Food, beverage and consumer product manufacturers will cut about 4 billion lb. of waste from the packaging they generate between 2005 and 2020, according to a 2011 study from the Grocery Manufacturers Association (GMA), with a combination of efforts, including using fewer materials in the process, using more sustainable materials, and making more packaging that’s recyclable and that degrades faster.

Getting rid of waste from the process follows industry’s move from just considering packaging by itself and realizing that “packaging exists because of its role in the supply chain,” states Ronald Cotterman, an officer at the nonprofit American Institute for Packaging and the Environment (AMERIPEN). Recycling may be on consumers’ minds because it’s one of the sustainability efforts that is most visible to them, but manufacturers also have to consider sustainable packaging, the amount of material that goes into a package and the amount of water and energy it takes to get the product to the consumer, aspects the end user doesn’t see.

Manufacturers also must add in several other consumer-facing aspects, including convenience, safety and shelf life, Cotterman adds.

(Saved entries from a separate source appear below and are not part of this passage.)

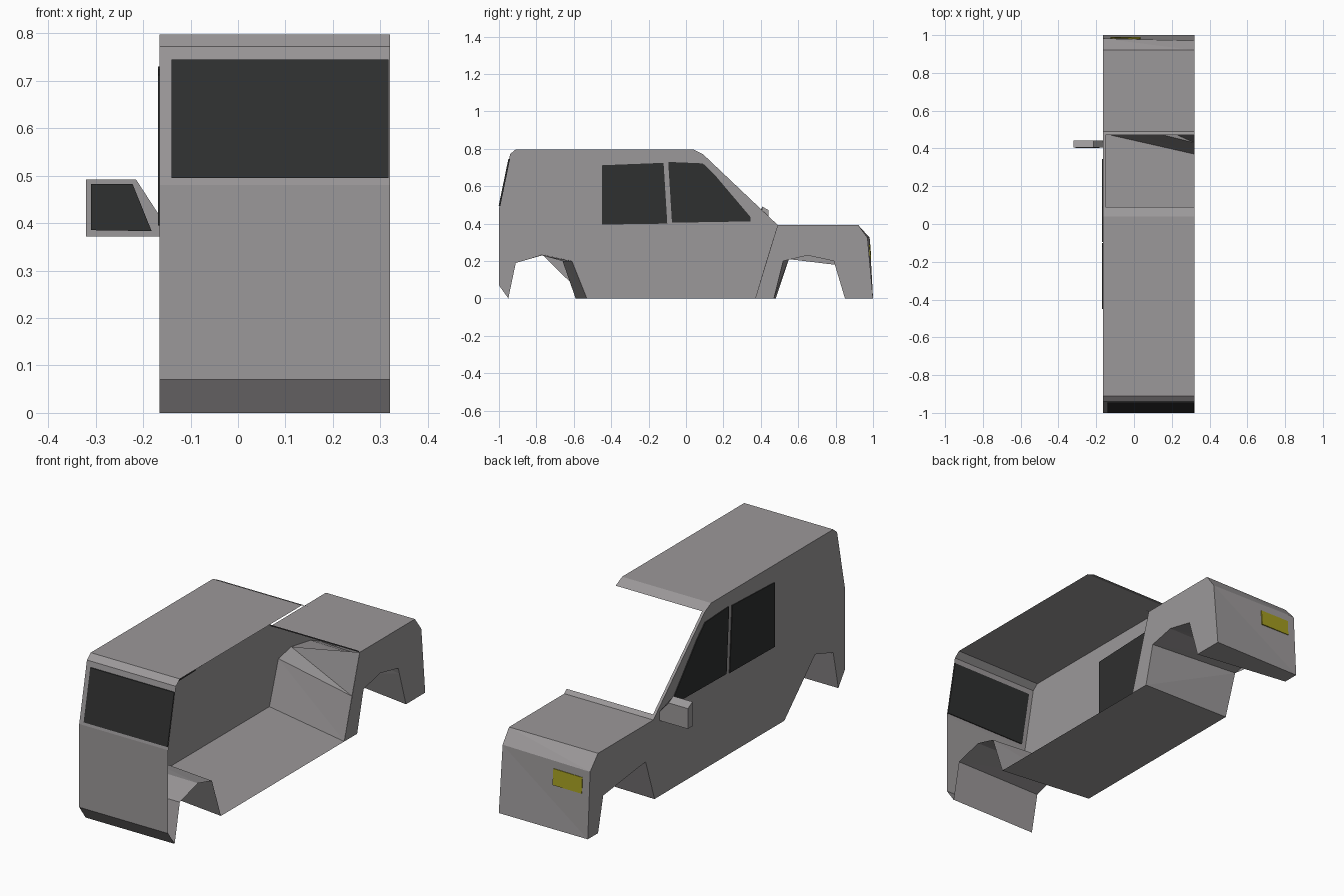
import bpy, bmesh
from mathutils import Vector

if "Cube" in bpy.data.objects:
    bpy.data.objects.remove(bpy.data.objects["Cube"])

WALL, CUT = -0.165, 0.32   # outer side wall and the open cut plane


def material(name, rgb):
    m = bpy.data.materials.new(name)
    m.diffuse_color = (*rgb, 1)
    m.use_nodes = True
    m.node_tree.nodes["Principled BSDF"].inputs["Base Color"].default_value = m.diffuse_color
    return m


GREY = material("body_grey", (0.33, 0.315, 0.32))
DARK = material("window_dark", (0.028, 0.029, 0.029))
YELLOW = material("lamp_yellow", (0.36, 0.33, 0.015))


def finish(name, bm, mat):
    bmesh.ops.recalc_face_normals(bm, faces=bm.faces[:])
    me = bpy.data.meshes.new(name)
    bm.to_mesh(me)
    bm.free()
    me.materials.append(mat)
    ob = bpy.data.objects.new(name, me)
    bpy.context.collection.objects.link(ob)
    return ob


def loft(name, near, far=None, x0=CUT, x1=WALL):
    """Sheet between a (y, z) path at x0 and a matching path at x1."""
    bm = bmesh.new()
    a = [bm.verts.new((x0, *p)) for p in near]
    b = [bm.verts.new((x1, *p)) for p in (far or near)]
    for i in range(len(a) - 1):
        bm.faces.new((a[i], b[i], b[i + 1]))
        bm.faces.new((a[i], b[i + 1], a[i + 1]))
    bmesh.ops.dissolve_limit(bm, angle_limit=0.01, verts=bm.verts[:], edges=bm.edges[:])
    return finish(name, bm, GREY)


def panel(name, x, pts):
    bm = bmesh.new()
    bm.faces.new([bm.verts.new((x, *p)) for p in pts])
    bmesh.ops.triangulate(bm, faces=bm.faces[:])
    return finish(name, bm, GREY)


def prism(name, pts, depth, mat):
    """Closed slab: polygon pts pushed half of depth to either side."""
    bm = bmesh.new()
    d = Vector(depth) / 2
    a = [bm.verts.new(Vector(p) - d) for p in pts]
    b = [bm.verts.new(Vector(p) + d) for p in pts]
    bm.faces.new(a)
    bm.faces.new(b[::-1])
    n = len(a)
    for i in range(n):
        bm.faces.new((a[i], b[i], b[(i + 1) % n], a[(i + 1) % n]))
    return finish(name, bm, mat)


# Wheel arch curves, at the cut plane and at the outer wall
rear_near = [(-.95, 0), (-.91, .19), (-.77, .23), (-.66, .20), (-.59, 0)]
rear_far = [(-.95, 0), (-.91, .19), (-.77, .235), (-.61, .20), (-.53, 0)]
front_near = [(.47, 0), (.52, .20), (.65, .23), (.79, .20), (.85, 0)]
front_far = [(.48, 0), (.55, .21), (.65, .23), (.80, .205), (.88, .17), (.92, 0)]
nose_near = [(.49, .393), (.92, .393), (.97, .325), (1, 0)]
nose_far = [(.49, .393), (.92, .393), (.982, .325), (1, 0)]
rear_top = [(-.95, 0), (-1, .07), (-1, .48), (-.94, .772), (-.91, .797),
            (.04, .797), (.09, .772)]

# Outer side wall
panel("side_wall", WALL, rear_top + nose_far + front_far[::-1] + rear_far[:0:-1])

# Rear, roof, hood and nose skins
loft("rear_and_roof", rear_top)
loft("hood_and_nose", nose_near + [(.85, 0)], nose_far + [(.92, 0)])
loft("hood_rear_lip", [(.49, .393), (.472, .41)])
loft("windscreen_pillar", [(.09, .772), (.49, .393)], x0=WALL + .014)

# Wheel wells, floor and inner bulkhead
loft("rear_wheel_well", rear_near, rear_far)
loft("front_wheel_well", front_near[:4] + [(.80, .17), (.85, 0)], front_far)
loft("floor", [(-.59, 0), (.37, 0)], [(-.53, 0), (.48, 0)])
loft("bulkhead", [(.37, 0), (.43, .20), (.49, .393)],
     [(.48, 0), (.55, .21), (.65, .23)])
loft("bulkhead_underside", [(.37, 0), (.47, 0)], [(.48, 0), (.481, 0)])
panel("engine_bay_side", CUT, [(.37, 0)] + nose_near + front_near[::-1])

# Side windows
for name, pts in (
    ("rear_side_window", [(-.45, .395), (-.45, .712), (-.12, .725), (-.10, .40)]),
    ("front_side_window", [(-.075, .405), (-.095, .73), (.09, .722), (.15, .665),
                           (.345, .435), (.345, .412)]),
):
    prism(name, [(WALL, *p) for p in pts], (.008, 0, 0), DARK)

# Rear window lying on the sloped rear face
prism("rear_window", [(-.14, -.997, .495), (.317, -.997, .495),
                      (.317, -.9455, .745), (-.14, -.9455, .745)], (0, .009, 0), DARK)

# Headlight on the nose
prism("headlight", [(-.125, .986, .21), (.035, .985, .21),
                    (.035, .978, .288), (-.125, .981, .288)], (0, .009, 0), YELLOW)

# Side mirror with its glass
outline = [(-.32, .372), (-.32, .492), (-.215, .492), (-.165, .415), (-.165, .372)]
mirror = prism("side_mirror", [(x, .424, z) for x, z in outline], (0, .036, 0), GREY)
for v in mirror.data.vertices:          # slope the top of the front side
    if v.co.y > .43 and v.co.z > .45:
        v.co.z -= .02
glass = [(-.31, .385), (-.31, .482), (-.222, .482), (-.182, .383)]
prism("mirror_glass", [(x, .405, z) for x, z in glass], (0, .006, 0), DARK)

The greatest innovations in food packaging are likely to come in the areas where there’s the most waste, he says, namely produce, dairy, bakery and meats.

Cotterman, who is sustainability vice president at global packaging provider Sealed Air Corp., says the industry is likely to see future efforts on sustainability to focus on three key areas: Labeling; portioning; and extending shelf life.

Currently, confusion over the meaning of “sell by,” “use by” and “best by” dates often leads consumers to throw food away when it’s still good, and cutting waste in that area will mean clearing up that confusion, Cotterman says. “We need to understand how to better date things, so consumers understand and so they reflect the actual shelf life,” he explains. “That’s an area that’s poised for reform, and I think we will start to see a lot of experimentation.”

Next is portioning. Packaging that gives consumers a better way to use only what they need when they need it, like resealable packages and individual portion packaging, will be a growing area. For example, shoppers at Costco used to buy big value packages of chicken pieces, which they would either have to use all at once or repackage into smaller portions at home. Now, the chicken is available in perforated packaging that allows users to tear off only what they need at a time. “With that concept, you can keep the chicken in the package and it will last longer,” Cotterman says.

Finally, extended shelf life technology will create products that last longer. That’s been an issue for shippers, but now manufacturers and retailers are searching for solutions that keep food fresh on the shelf for longer periods. “In the supply chain, there’s a growing sense that we need to give consumers more shelf time,” he points out.

Along with innovation, the food industry needs to educate consumers on the best ways to store certain foods for optimum freshness and shelf life, including which items need refrigeration and which do better on the counter or in a cabinet, Cotterman says.